Access ramps can be for indoor and outdoor use, depending on the material you pick. If you need a ramp for indoor use, make sure that it’s made of non-corrosive material to resist the weather better. Their range in terms of size is from half a meter to 2.5 meters. The shorter ramps usually have a handle near the centre folding. Make sure you get a ramp for disabled person that has a non-skid surface for better grip and to increase safety.
Most ramps have a load capacity of around 270 kg, so they will work fine even under the weight of an electric mobility scooter. You can also get a foldable ramp for disabled person that can be neatly stored when not needed or easily transported in a car. Such a portable ramp can come in very handy when you need to travel and stay for a while at a different location and aren’t sure whether it’s wheelchair-accessible.

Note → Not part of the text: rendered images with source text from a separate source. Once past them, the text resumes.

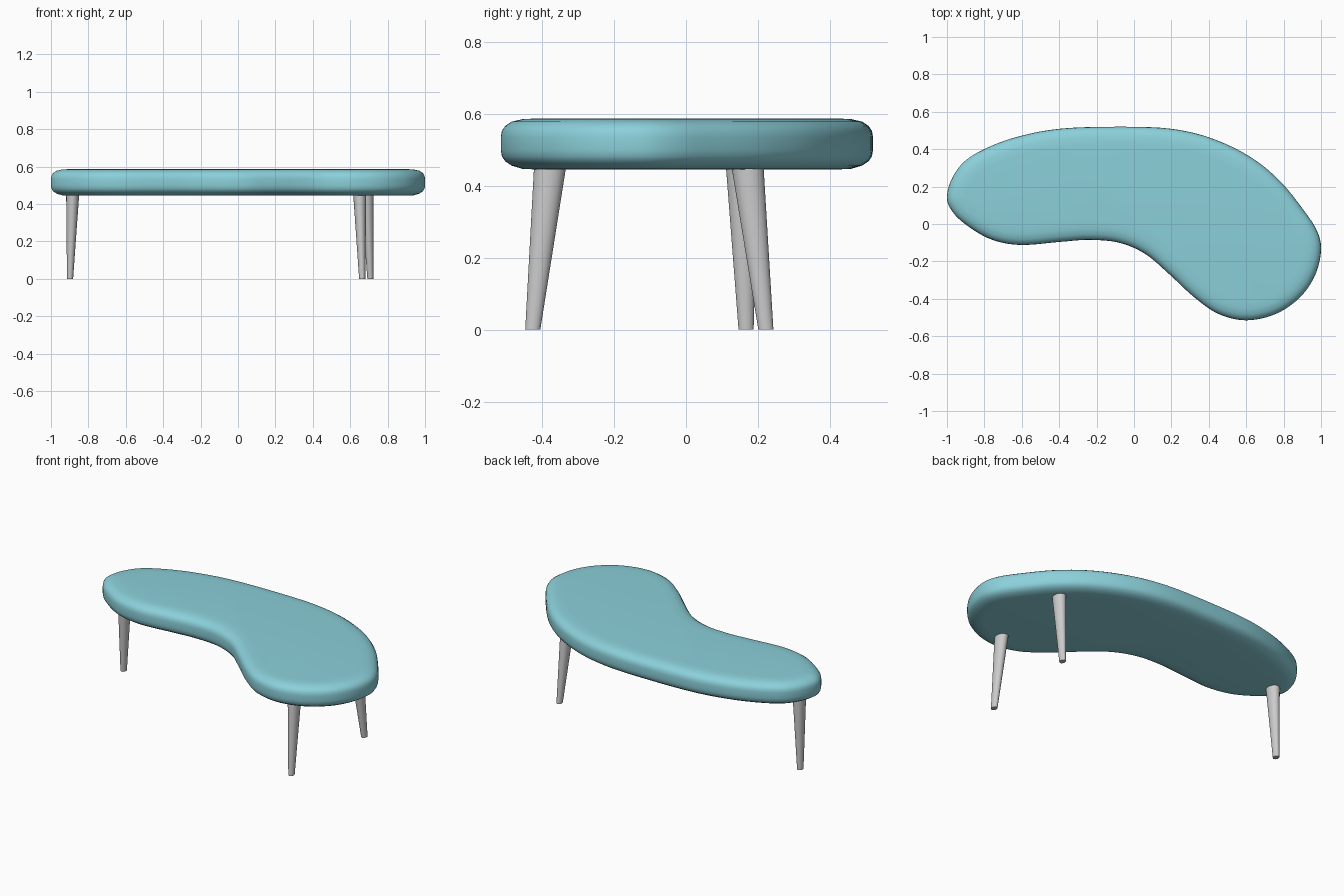
import bpy
import bmesh
import math
from mathutils import Vector, Matrix

cube = bpy.data.objects.get("Cube")
if cube:
    bpy.data.objects.remove(cube, do_unlink=True)


def make_material(name, colour):
    material = bpy.data.materials.new(name)
    material.use_nodes = True
    material.diffuse_color = (*colour, 1)
    material.node_tree.nodes["Principled BSDF"].inputs["Base Color"].default_value = (*colour, 1)
    return material


def finish(name, bm, material, angle):
    bmesh.ops.recalc_face_normals(bm, faces=bm.faces)
    mesh = bpy.data.meshes.new(name)
    bm.to_mesh(mesh)
    bm.free()
    mesh.materials.append(material)
    obj = bpy.data.objects.new(name, mesh)
    bpy.context.collection.objects.link(obj)
    bpy.ops.object.select_all(action="DESELECT")
    obj.select_set(True)
    bpy.context.view_layer.objects.active = obj
    bpy.ops.object.shade_smooth_by_angle(angle=math.radians(angle))
    return obj


def closed_spline(points, steps):
    """Smooth closed curve through every point."""
    points = [Vector(p) for p in points]
    count = len(points)
    curve = []
    for i in range(count):
        a, b, c, d = (points[(i + k) % count] for k in (-1, 0, 1, 2))
        for s in range(steps):
            t = s / steps
            curve.append(b + (c - a) * t / 2
                         + (2 * a - 5 * b + 4 * c - d) * t * t / 2
                         + (3 * b - a - 3 * c + d) * t ** 3 / 2)
    return curve


def build_cushion(name, outline, profile, material):
    """Loft the outline through (inset, height) steps and cap both ends."""
    count = len(outline)
    inward = []
    for i in range(count):
        tangent = (outline[(i + 1) % count] - outline[i - 1]).normalized()
        inward.append(Vector((tangent.y, -tangent.x)))
    bm = bmesh.new()
    rings = [[bm.verts.new((*(p + n * inset), z)) for p, n in zip(outline, inward)]
             for inset, z in profile]
    for low, high in zip(rings, rings[1:]):
        for i in range(count):
            j = (i + 1) % count
            bm.faces.new((low[i], low[j], high[j], high[i]))
    bm.faces.new(rings[0])
    bm.faces.new(rings[-1])
    return finish(name, bm, material, 40)


def build_leg(name, foot, top, material):
    """Tapered, splayed leg with a slightly oval section."""
    bm = bmesh.new()
    foot, top = Vector(foot), Vector(top)
    bmesh.ops.create_cone(bm, cap_ends=True, segments=32, radius1=0.021,
                          radius2=0.046, depth=top.z - foot.z)
    bmesh.ops.scale(bm, vec=(0.78, 1, 1), verts=bm.verts)
    lean = (top - foot) / (top.z - foot.z)
    shear = Matrix(((1, 0, lean.x), (0, 1, lean.y), (0, 0, 1)))
    bmesh.ops.transform(bm, matrix=shear.to_4x4(), verts=bm.verts)
    bmesh.ops.translate(bm, vec=(foot + top) / 2, verts=bm.verts)
    return finish(name, bm, material, 40)


teal = make_material("soft_teal", (0.26, 0.63, 0.70))
grey = make_material("light_grey", (0.6, 0.6, 0.6))

# Kidney-shaped seat, clockwise from its right end
outline = closed_spline([
    (-1, .15), (-.97, .25), (-.9, .34), (-.78, .41), (-.61, .47), (-.39, .51),
    (-.09, .52), (.19, .51), (.41, .46), (.62, .36), (.78, .23), (.91, .07),
    (.98, -.04), (1, -.14), (.97, -.27), (.89, -.39), (.76, -.48), (.6, -.515),
    (.45, -.48), (.32, -.39), (.19, -.27), (.06, -.16), (-.08, -.1),
    (-.24, -.085), (-.4, -.096), (-.61, -.112), (-.77, -.08), (-.91, .005),
    (-.98, .08)], 6)
rounded_edge = [(.1, .445), (.06, .447), (.03, .456), (.012, .468), (.003, .482), (0, .5),
                (0, .535), (.003, .552), (.012, .566), (.03, .578), (.06, .585), (.1, .587)]
build_cushion("seat", outline, rounded_edge, teal)

# Three splayed legs
build_leg("front_left_leg", (.664, -.426, 0), (.65, -.375, .48), grey)
build_leg("back_left_leg", (.708, .222, 0), (.69, .168, .48), grey)
build_leg("right_leg", (-.898, .167, 0), (-.883, .155, .48), grey)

Introduce Rails in the Interior
Wheelchair users would appreciate having an extra handrail to grab for support when they need to get out of the wheelchair. This is important in areas such as the toilet, around the bathtub, along corridors and other places that are frequented often. Consider the person’s everyday patterns of movement and activity to select the best placement for such rails. You can always upgrade or further modify the railing system. Having sturdy and easy-to-grip rails in place is crucial for preventing home fall injuries.
Modify Doors and Cabinets

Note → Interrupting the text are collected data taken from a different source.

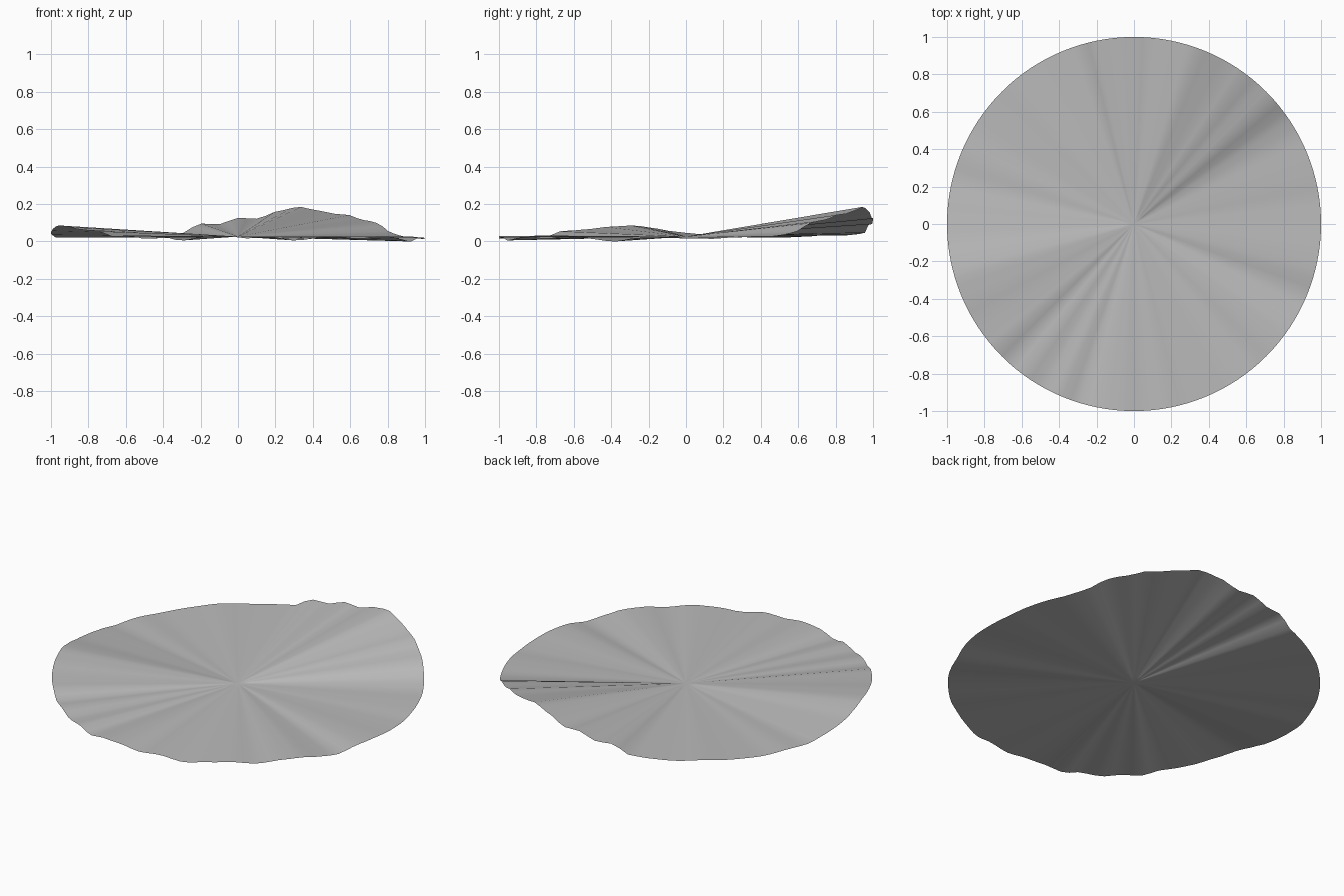
import bpy, bmesh, math

if "Cube" in bpy.data.objects:
    bpy.data.objects.remove(bpy.data.objects["Cube"])

# Rim height by angle in degrees, counter-clockwise from +x
RIM = [(0, .02), (8, .018), (15, .026), (22, .03), (29, .032), (33, .045), (37, .06),
       (41, .1), (46, .115), (49, .12), (53, .145), (58, .15), (65, .17), (71, .19),
       (78, .165), (84, .125), (90, .13), (96, .095), (102, .1), (107, .05),
       (114, .042), (122, .036), (130, .04), (140, .03), (150, .024), (158, .03),
       (166, .024), (173, .038), (180, .05), (185, .06), (190, .076), (196, .09),
       (205, .082), (211, .07), (218, .062), (223, .058), (227, .03), (234, .036),
       (240, .018), (247, .028), (252, .007), (259, .03), (266, .034), (273, .02),
       (280, .03), (288, .008), (295, .022), (303, .03), (311, .018), (318, .03),
       (325, .03), (331, .015), (337, .003), (345, .024), (352, .025), (360, .02)]
SEGMENTS = 128
RINGS = [.06, .12, .25, .4, .55, .7, .85, 1.0]
CENTRE = .03


def rim_height(angle):
    for (a0, h0), (a1, h1) in zip(RIM, RIM[1:]):
        if a0 <= angle <= a1:
            t = (angle - a0) / (a1 - a0)
            t = .5 * t + .5 * t * t * (3 - 2 * t)
            return h0 + (h1 - h0) * t
    return CENTRE


# Rippled round sheet: each radial line rises straight from centre to rim
bm = bmesh.new()
hub = bm.verts.new((0, 0, CENTRE))
rings = []
for r in RINGS:
    ring = []
    for i in range(SEGMENTS):
        deg = 360 * i / SEGMENTS
        a = math.radians(deg)
        z = CENTRE + (rim_height(deg) - CENTRE) * r
        ring.append(bm.verts.new((r * math.cos(a), r * math.sin(a), z)))
    rings.append(ring)
for i in range(SEGMENTS):
    j = (i + 1) % SEGMENTS
    bm.faces.new((hub, rings[0][i], rings[0][j]))
    for inner, outer in zip(rings, rings[1:]):
        bm.faces.new((inner[i], outer[i], outer[j], inner[j]))
for f in bm.faces:
    f.smooth = True

# Rest the lowest point on the ground
low = min(v.co.z for v in bm.verts)
for v in bm.verts:
    v.co.z -= low

mesh = bpy.data.meshes.new("rippled_disc")
bm.to_mesh(mesh)
bm.free()
disc = bpy.data.objects.new("rippled_disc", mesh)
bpy.context.collection.objects.link(disc)

grey = bpy.data.materials.new("plain grey")
grey.diffuse_color = (.5, .5, .5, 1)
grey.use_nodes = True
grey.node_tree.nodes["Principled BSDF"].inputs["Base Color"].default_value = grey.diffuse_color
mesh.materials.append(grey)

One of the primary actions that you can take to ease access is getting rid of doorknobs. They pose a host of unnecessary complications for wheelchair users. And doors can be designed in other ways too. One of them is the traditional way barn doors used to open – sideways. Going left to right (or vice versa) might be way easier for a disabled person.

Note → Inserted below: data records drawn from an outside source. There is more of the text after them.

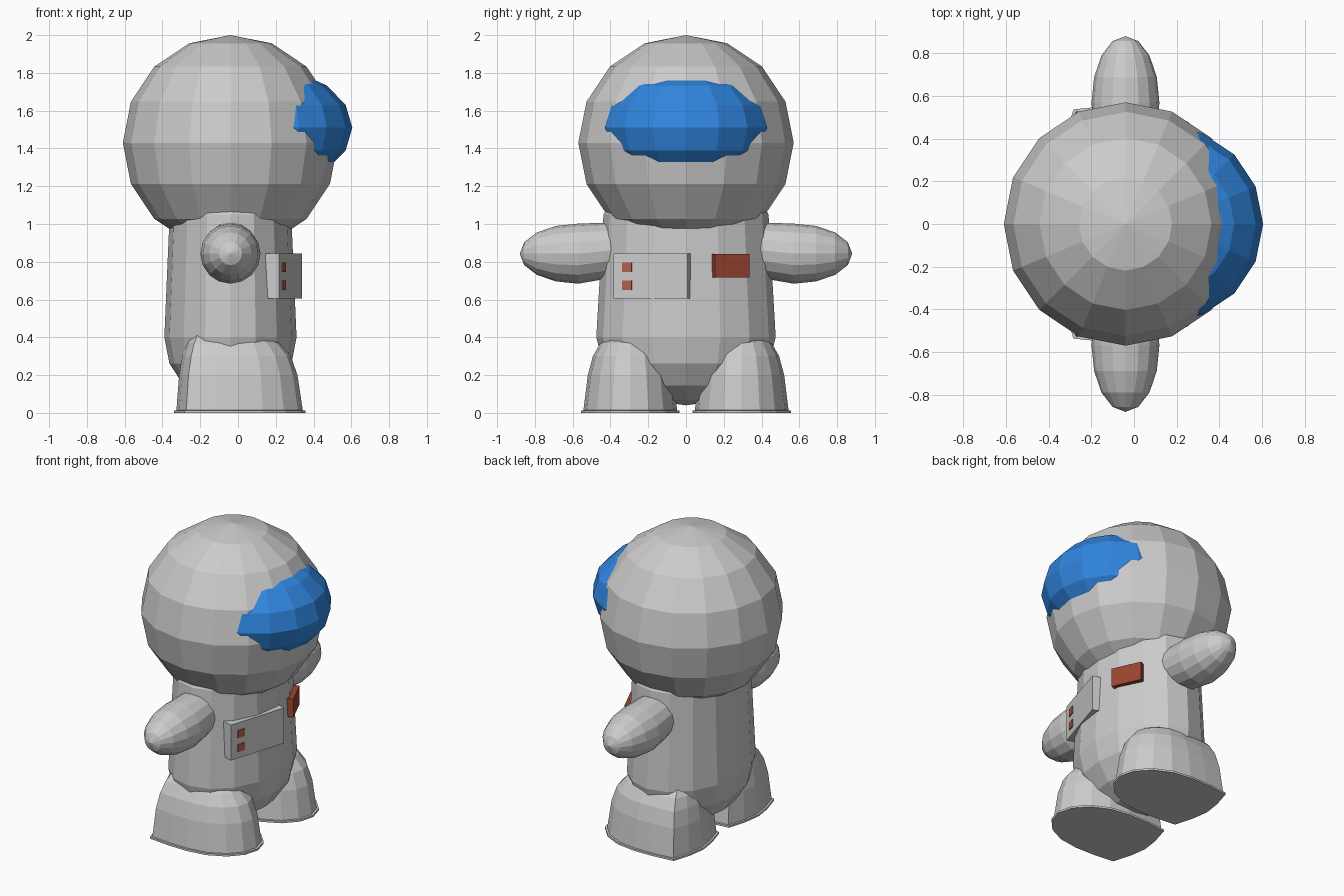
import bpy, bmesh
from math import sin, cos, pi, atan2
from mathutils import Matrix, Vector

if "Cube" in bpy.data.objects:
    bpy.data.objects.remove(bpy.data.objects["Cube"])

N = 16


def material(name, rgb):
    m = bpy.data.materials.new(name)
    m.diffuse_color = (*rgb, 1)
    m.use_nodes = True
    m.node_tree.nodes["Principled BSDF"].inputs["Base Color"].default_value = m.diffuse_color
    return m


def finish(bm, name, mat=None):
    bmesh.ops.recalc_face_normals(bm, faces=bm.faces)
    me = bpy.data.meshes.new(name)
    bm.to_mesh(me)
    bm.free()
    ob = bpy.data.objects.new(name, me)
    bpy.context.collection.objects.link(ob)
    if mat:
        me.materials.append(mat)
    return ob


def ellipsoid(name, centre, radii, mat=None):
    bm = bmesh.new()
    bmesh.ops.create_uvsphere(bm, u_segments=N, v_segments=8, radius=1)
    bm.transform(Matrix.Translation(centre) @ Matrix.Diagonal((*radii, 1)))
    return finish(bm, name, mat)


def loft(name, rings):
    """Skin a stack of N-point rings and cap both ends."""
    bm = bmesh.new()
    loops = [[bm.verts.new(p) for p in ring] for ring in rings]
    for a, b in zip(loops, loops[1:]):
        for i in range(N):
            j = (i + 1) % N
            bm.faces.new((a[i], a[j], b[j], b[i]))
    for end in (loops[0], loops[-1]):
        bmesh.ops.poke(bm, faces=[bm.faces.new(end)])
    return finish(bm, name)


def box(name, centre, size, angle, mat=None):
    bm = bmesh.new()
    bmesh.ops.create_cube(bm, size=1)
    bm.transform(Matrix.Translation(centre) @ Matrix.Rotation(angle, 4, 'Z')
                 @ Matrix.Diagonal((*size, 1)))
    return finish(bm, name, mat)


blue = material("visor_blue", (0.03, 0.24, 0.75))
rust = material("rust", (0.32, 0.06, 0.03))
light_rust = material("light_rust", (0.45, 0.11, 0.065))

CX = -0.04
angles = [2 * pi * i / N for i in range(N)]

# Helmet and visor
ellipsoid("helmet", (CX, 0, 1.43), (0.57, 0.57, 0.57))
ellipsoid("visor", (0.145, 0, 1.51), (0.46, 0.46, 0.315), blue)

# Torso: rounded bottom, slightly tapered upwards into the helmet
profile = [(0.4 - 0.36 * cos(k * pi / 8), max(sin(k * pi / 8), 0.001)) for k in range(5)]
profile += [(1.05, 0.92), (1.2, 0.75)]
loft("torso", [[(CX + 0.35 * s * cos(a), 0.475 * s * sin(a), z) for a in angles]
               for z, s in profile])

# Arms: stubby rounded cylinders pointing sideways; (y, centre z, radius)
arm = [(0.33, 0.868, 0.142), (0.57, 0.843, 0.159)]
arm += [(0.57 + 0.31 * sin(k * pi / 8), 0.843, max(0.159 * cos(k * pi / 8), 0.001))
        for k in range(1, 5)]

# Boots: round toe, square heel; (z, toe x, heel x, half width)
boot = [(0, 0.357, -0.338, 0.26), (0.013, 0.357, -0.338, 0.26),
        (0.014, 0.343, -0.326, 0.248), (0.2, 0.315, -0.312, 0.225),
        (0.3, 0.28, -0.295, 0.198), (0.37, 0.22, -0.275, 0.158),
        (0.425, 0.1, -0.25, 0.1), (0.445, 0.0, -0.2, 0.04)]
heel = [(0.4, 0.99), (0.84, 0.93), (0.95, 0.45), (1, 0)]
heel += [(x, -y) for x, y in heel[-2::-1]]


def boot_ring(z, toe, back, w, side):
    pts = [(toe * cos(a), w * sin(a)) for a in angles]
    pts[5:12] = [(back * x, w * y) for x, y in heel]
    return [(x, side * 0.295 + y, z) for x, y in pts]


for side, label in ((-1, "right"), (1, "left")):
    loft(label + "_arm", [[(CX + r * cos(a), side * y, z + r * sin(a)) for a in angles]
                          for y, z, r in arm])
    loft(label + "_boot", [boot_ring(*row, side) for row in boot])

# Chest control box, set at a slant, with two buttons
p, q = Vector((0.217, -0.385, 0)), Vector((0.34, 0.008, 0))
along = (q - p).normalized()
out = Vector((along.y, -along.x, 0))
turn = atan2(out.y, out.x)
box("control_box", (p + q) / 2 - out * 0.06 + Vector((0, 0, 0.725)),
    (0.12, (q - p).length, 0.24), turn)
for i, z in enumerate((0.77, 0.675)):
    box(f"button_{i + 1}", p + along * 0.077 + Vector((0, 0, z)),
        (0.012, 0.052, 0.05), turn, light_rust)

# Chest badge on the other side
box("badge", (0.24, 0.233, 0.778), (0.06, 0.2, 0.125), 0.42, rust)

And if this option is not suitable as well, then you can turn to modern technology. Nowadays, it’s fairly easy to upgrade your door so that it can be remotely controlled. With the help of sensors and WiFi electronics, you can open and close doors at the push of a button.
Also make sure that the cabinets are easy to open and close, be they full of clothes, appliances or food and drinks. If any cabinets are too high up, make sure to relocate them at a level the person can reach. This serves to support the independence of wheelchair users. Yet again this is general advice and one you can properly translate in accordance with your needs.
Even Out Floors
Maybe someone else already told you – getting rid of carpets will greatly increase wheelchair mobility within the home. Moving around over an uneven surface with small but continuous obstacles can be burdensome. Opt for a floor that provides an undivided area for movement. There are a lot of alternatives to regular flooring (like linoleum). And you don’t have to make sure each room is covered in the exact same floor as the other. Just make sure the materials facilitate a smooth transition from rooms, hallways, entrances and into the living space.
Bridge the Gap Between Levels
If ramps don’t work for bridging the gap between different floors, then an elevator will certainly solve your problems. It is the most typical adjustment for a multi-story house, but also, the most expensive. To perform this adaptation, you will need to consult a professional and get a custom-made solution for your home’s design. Purpose-built small elevators and lifts will significantly increase the function in the home.
Take Your Time
As much as you need to immediately adjust your home to be wheelchair accessible, it’s impossible to do everything at once. Some simple changes, like buying a disabled access ramp are straightforward and can be applied right away. Others might require a short period of trial and error before you find out what is the best solution for your home. Include everyone that shares the same roof in the process. After all, you need everyone to be on the same page with the changes.